In 1973 the Illinois Supreme Court refused to grant him a license to practice law in the state. It cited several instances of troubling conduct on Martin's part, including an attempt to have a parking violation thrown out because it had been "entered by an insane judge" and his description of an attorney as "shaking and tottering and drooling like an idiot."
Martin then became involved in consumer advocacy. Calling himself "the people's attorney general," he takes credit for being the first to file suit under the civil component of the Racketeer Influenced and Corrupt Organizations Act (RICO), as well as the first to file antitrust actions against the Big Three television networks for anticompetitive practices in network affiliation agreements.
Martin grew up as a Democrat, and served as an intern to Senator Paul Douglas in the summer of 1966. In 1977, he ran in a special election for mayor of Chicago, losing to acting mayor Michael Bilandic.

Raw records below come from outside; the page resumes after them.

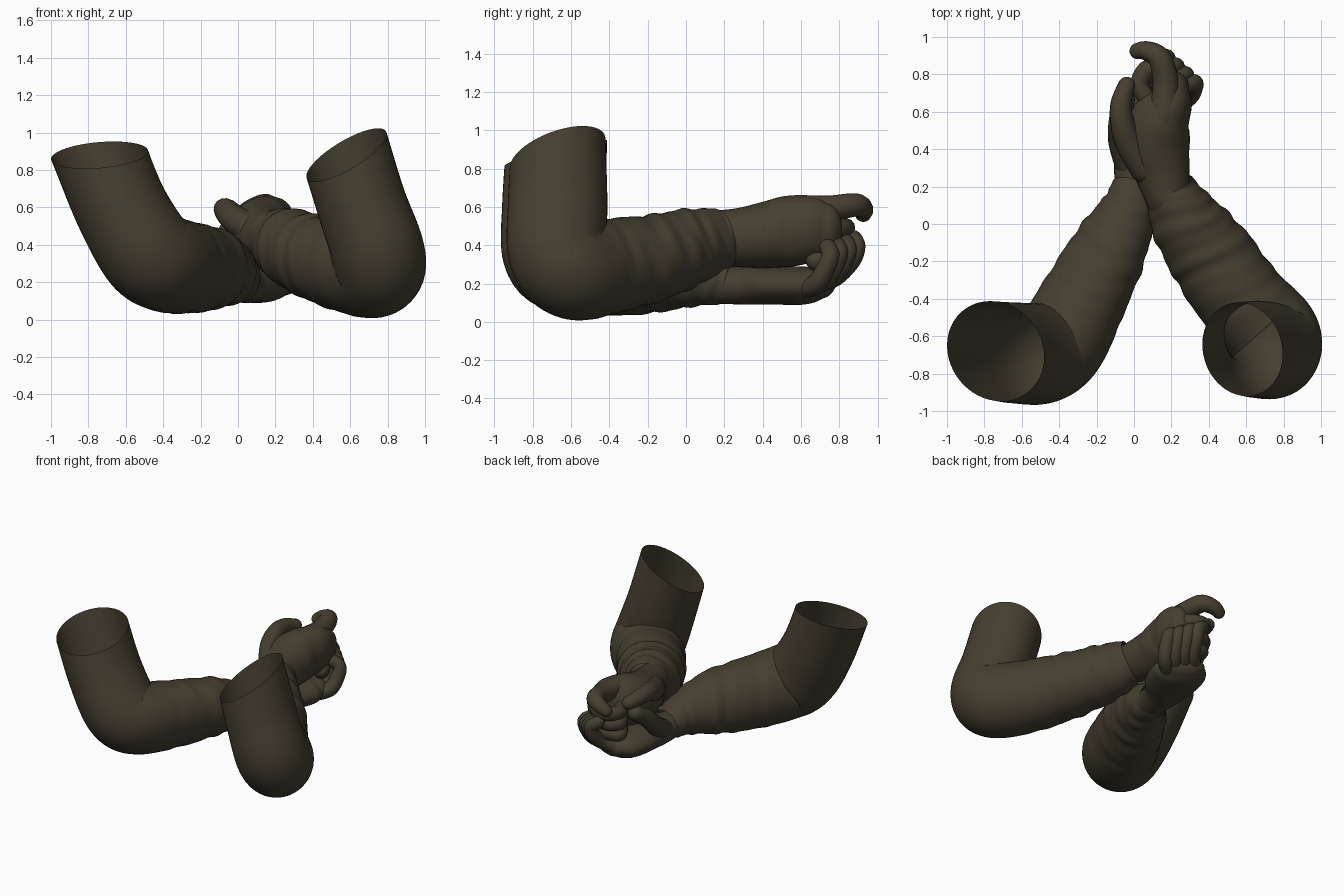
import bpy, math
from mathutils import Vector

cube = bpy.data.objects.get("Cube")
if cube:
    bpy.data.objects.remove(cube)

# One olive brown fabric
fabric = bpy.data.materials.new("olive_brown_fabric")
fabric.use_nodes = True
colour = (0.06, 0.05, 0.03, 1)
fabric.diffuse_color = colour
bsdf = fabric.node_tree.nodes["Principled BSDF"]
bsdf.inputs["Base Color"].default_value = colour
bsdf.inputs["Roughness"].default_value = 0.9


def spline(keys, t):
    """Catmull-Rom through key tuples."""
    n = len(keys)
    i = min(int(t), n - 2)
    f = t - i
    a, b, c, d = (keys[max(0, min(n - 1, i + k))] for k in (-1, 0, 1, 2))
    return [0.5 * (2 * q + (r - p) * f + (2 * p - 5 * q + 4 * r - s) * f * f
                   + (3 * q - p - 3 * r + s) * f ** 3)
            for p, q, r, s in zip(a, b, c, d)]


def tube(name, keys, steps=8, sides=24, rounded=True, slope=None, folds=None):
    """Loft ellipses along keys (x, y, z, side radius, other radius)."""
    total = (len(keys) - 1) * steps
    samples = [spline(keys, k / steps) for k in range(total + 1)]
    centres = [Vector(s[:3]) for s in samples]
    rings = []
    u = Vector((1, 0, 0))
    for k, (s, c) in enumerate(zip(samples, centres)):
        t = (centres[min(k + 1, total)] - centres[max(k - 1, 0)]).normalized()
        u = (u - t * u.dot(t)).normalized()
        rings.append((c, u.copy(), t.cross(u), t, s[3], s[4], k / steps))
    if rounded:
        # Domed ends
        def dome(ring, sign):
            c, a, b, t, ra, rb, p = ring
            r = min(ra, rb)
            return [(c + t * sign * r * math.sin(q), a, b, t,
                     ra * math.cos(q), rb * math.cos(q), p)
                    for q in (0.35, 0.7, 1.05, 1.35, 1.52)]
        rings = dome(rings[0], -1)[::-1] + rings + dome(rings[-1], 1)
    verts = []
    for c, a, b, t, ra, rb, p in rings:
        for j in range(sides):
            q = 2 * math.pi * j / sides
            swell = 1
            if folds:
                fade = max(0, min(1, (p - folds) / 2))
                swell += fade * (0.022 * math.sin(9 * p + 2.2 * math.sin(q + 1))
                                 + 0.016 * math.sin(15 * p - 2 * math.sin(q * 2)))
            v = c + (a * ra * math.cos(q) + b * rb * math.sin(q)) * swell
            if slope and p < 1:
                # Slanted sleeve opening, fading down the arm
                n = Vector((-slope[0], -slope[1], 1))
                v -= t * ((v - c).dot(n) / t.dot(n)) * (1 - p)
            verts.append(v)
    faces = [(i * sides + j, i * sides + (j + 1) % sides,
              (i + 1) * sides + (j + 1) % sides, (i + 1) * sides + j)
             for i in range(len(rings) - 1) for j in range(sides)]
    if rounded:
        faces += [tuple(range(sides))[::-1],
                  tuple(range(len(verts) - sides, len(verts)))]
    mesh = bpy.data.meshes.new(name)
    mesh.from_pydata(verts, [], faces)
    mesh.materials.append(fabric)
    mesh.shade_smooth()
    obj = bpy.data.objects.new(name, mesh)
    bpy.context.collection.objects.link(obj)


def finger(name, points, radius, tip=0.85):
    n = len(points) - 1
    radii = [radius * (1 + (tip - 1) * i / n) for i in range(n + 1)]
    tube(name, [(*p, r, r) for p, r in zip(points, radii)], steps=6, sides=14)


# Sleeves, open at the shoulder
tube("left_sleeve", [
    (0.58, -0.67, 0.88, 0.24, 0.25), (0.66, -0.67, 0.62, 0.24, 0.26),
    (0.745, -0.67, 0.37, 0.25, 0.26), (0.735, -0.58, 0.27, 0.25, 0.26),
    (0.58, -0.41, 0.29, 0.24, 0.25), (0.41, -0.17, 0.335, 0.23, 0.225),
    (0.27, 0.03, 0.395, 0.19, 0.2), (0.19, 0.2, 0.44, 0.13, 0.155)],
    steps=12, sides=48, rounded=False, slope=(0.57, 0.35), folds=3.2)
tube("right_sleeve", [
    (-0.74, -0.68, 0.88, 0.25, 0.265), (-0.625, -0.69, 0.6, 0.25, 0.27),
    (-0.49, -0.69, 0.37, 0.26, 0.27), (-0.39, -0.62, 0.3, 0.26, 0.25),
    (-0.27, -0.4, 0.275, 0.25, 0.225), (-0.13, -0.13, 0.265, 0.22, 0.195),
    (-0.03, 0.08, 0.23, 0.15, 0.15), (0.0, 0.22, 0.2, 0.11, 0.11)],
    steps=12, sides=48, rounded=False, slope=(0.11, 0.26), folds=3.2)

# Upper hand: palm, thumb, pointing finger and curled fingers
tube("left_palm", [
    (0.18, 0.14, 0.44, 0.12, 0.14), (0.15, 0.28, 0.44, 0.15, 0.155),
    (0.12, 0.43, 0.455, 0.18, 0.175), (0.14, 0.55, 0.475, 0.165, 0.185),
    (0.19, 0.65, 0.485, 0.125, 0.17), (0.21, 0.73, 0.48, 0.085, 0.14)], sides=28)
finger("left_thumb", [(0.06, 0.3, 0.49), (-0.02, 0.42, 0.54), (-0.06, 0.53, 0.58),
                      (-0.07, 0.64, 0.59), (-0.04, 0.74, 0.57)], 0.085, 0.55)
finger("left_index_finger", [(0.16, 0.58, 0.585), (0.17, 0.74, 0.59), (0.14, 0.88, 0.61),
                             (0.07, 0.925, 0.59), (0.02, 0.925, 0.565)], 0.08, 0.55)
for i, part in enumerate(("middle", "ring", "little")):
    z = 0.49 - 0.085 * i
    finger(f"left_{part}_finger", [(0.22, 0.68, z), (0.18, 0.8 - 0.02 * i, z),
                                   (0.08, 0.83 - 0.03 * i, z), (0.03, 0.75, z),
                                   (0.07, 0.67, z)], 0.055)

# Lower hand: upturned palm, thumb and fingers wrapping the upper hand
tube("right_palm", [
    (0.0, 0.16, 0.19, 0.1, 0.095), (0.02, 0.32, 0.19, 0.13, 0.1),
    (0.07, 0.47, 0.19, 0.18, 0.1), (0.11, 0.61, 0.19, 0.19, 0.1),
    (0.14, 0.68, 0.2, 0.16, 0.085)], sides=28)
finger("right_thumb", [(-0.03, 0.32, 0.21), (-0.07, 0.45, 0.29),
                       (-0.07, 0.57, 0.4), (-0.05, 0.67, 0.47)], 0.075, 0.75)
for i, part in enumerate(("little", "ring", "middle", "index")):
    x, y = -0.05 * i, 0.045 * i
    finger(f"right_{part}_finger", [
        (0.2 + x, 0.61 + y * 0.7, 0.17 + y / 4), (0.29 + x, 0.68 + y * 0.8, 0.2 + y / 3),
        (0.32 + x, 0.73 + y, 0.28 + y / 3), (0.32 + x, 0.755 + y, 0.35 + y / 3),
        (0.27 + x, 0.74 + y, 0.39 + y / 3)], 0.055, 0.8)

His 1996 run for the Florida State Senate came unraveled when it was revealed that he'd named his campaign committee for his 1986 congressional run "The Anthony R. Martin-Trigona Congressional Campaign to Exterminate Jew Power in America." The revelation led the state Republican Party to renounce him. Just before the election, he assaulted two cameramen from WPTV, the NBC affiliate in West Palm Beach. He was convicted of criminal mischief and sentenced to a year in jail. He was freed pending appeal, but made personal attacks on the judge while on the way out of the courtroom. The judge held Martin in criminal contempt of court and sentenced him to seven months in jail. However, he was mistakenly let out of jail after only a month. Martin never returned, and a warrant was issued for his arrest. If he is ever arrested, he will have to serve 16 months in jail. The warrant was still outstanding at least as of the time of Martin's 2008 Senate run, but he said the issue is being "resolved.
During his 2000 run for president, he accused George W. Bush of using cocaine. In 2003, several months before Saddam Hussein was captured, he claimed to have found the former Iraqi dictator's hideout.
In 1983, Jose Cabranes, a federal judge for the United States District Court for the District of Connecticut, issued a sweeping injunction barring Martin or anyone acting "at his behest, at his direction or instigation, or in concert with him" from filing any new action or proceeding in any federal or state court without first seeking permission from the court in which he wished to file that action or proceeding. In his ruling, Cabranes noted that Martin had a tendency to file legal actions with "persistence, viciousness, and general disregard for decency and logic." According to Cabranes, Martin's practice was to file "an incessant stream of frivolous or meritless motions, demands, letters to the court and other documents," as well as "vexatious lawsuits" against anyone who dared cross him. Many of these filings were anti-Semitic in nature. On appeal by Martin, the 2nd Circuit Court of Appeals limited the scope of the injunction to federal courts, but stated that the federal courts were constitutionally obligated to protect themselves and the administration of justice from vexatious litigants.
Since then, Martin has continued his pattern of filing legal action almost unabated. It is estimated that he has filed thousands of proceedings over the years. For example, in 1993 the 11th Circuit Court of Appeals determined that his mother was acting in concert with him by filing a federal civil rights action against several Florida state officials. The court noted similar wording in the suit filed by Martin's mother and a petition filed by Martin itself. In throwing out the suit, the 11th Circuit called Martin "a notoriously vexatious and vindictive litigator who has long abused the American legal system." Most recently, a libel and invasion of privacy suit against Media Matters and its founder, David Brock, was dismissed with prejudice because Martin had violated the terms of the injunction.
Martin has also been sanctioned at the state level as well. For example, he is banned from seeking indigent status in Florida courts due to his history of filing abusive petitions.
Within a few days, the conservative site Free Republic picked up Martin's press release, triggering a long discussion. However, according to Hayes, the issue went dormant after Obama's election to the Senate, only to pick up again in 2006 as rumors spread that Obama was considering a presidential run. In October, a conservative blog, Infidel Bloggers Alliance, reposted Martin's press release in response to a question about Obama's heritage. Then, on December 26, conservative activist Ted Sampley, co-founder of Vietnam Veterans Against John Kerry, posted a column suggesting Obama was a secret Muslim, heavily quoting Martin's original press release. According to Hayes, the first of many emails suggesting Obama was a Muslim was forwarded to Snopes within hours of Sampley's story. Hayes believes that the email was likely a slightly altered version of the Sampley article, which was in turn heavily based on Martin's 2004 press release. Martin told Hayes that he got numerous calls once the emails began circulating. When the callers asked him if he wrote the release, Martin replied, "They are all my children."
On June 28, 2008 Martin told the Washington Post that he wasn't "trying to smear anybody," but that it was "just an underreported story."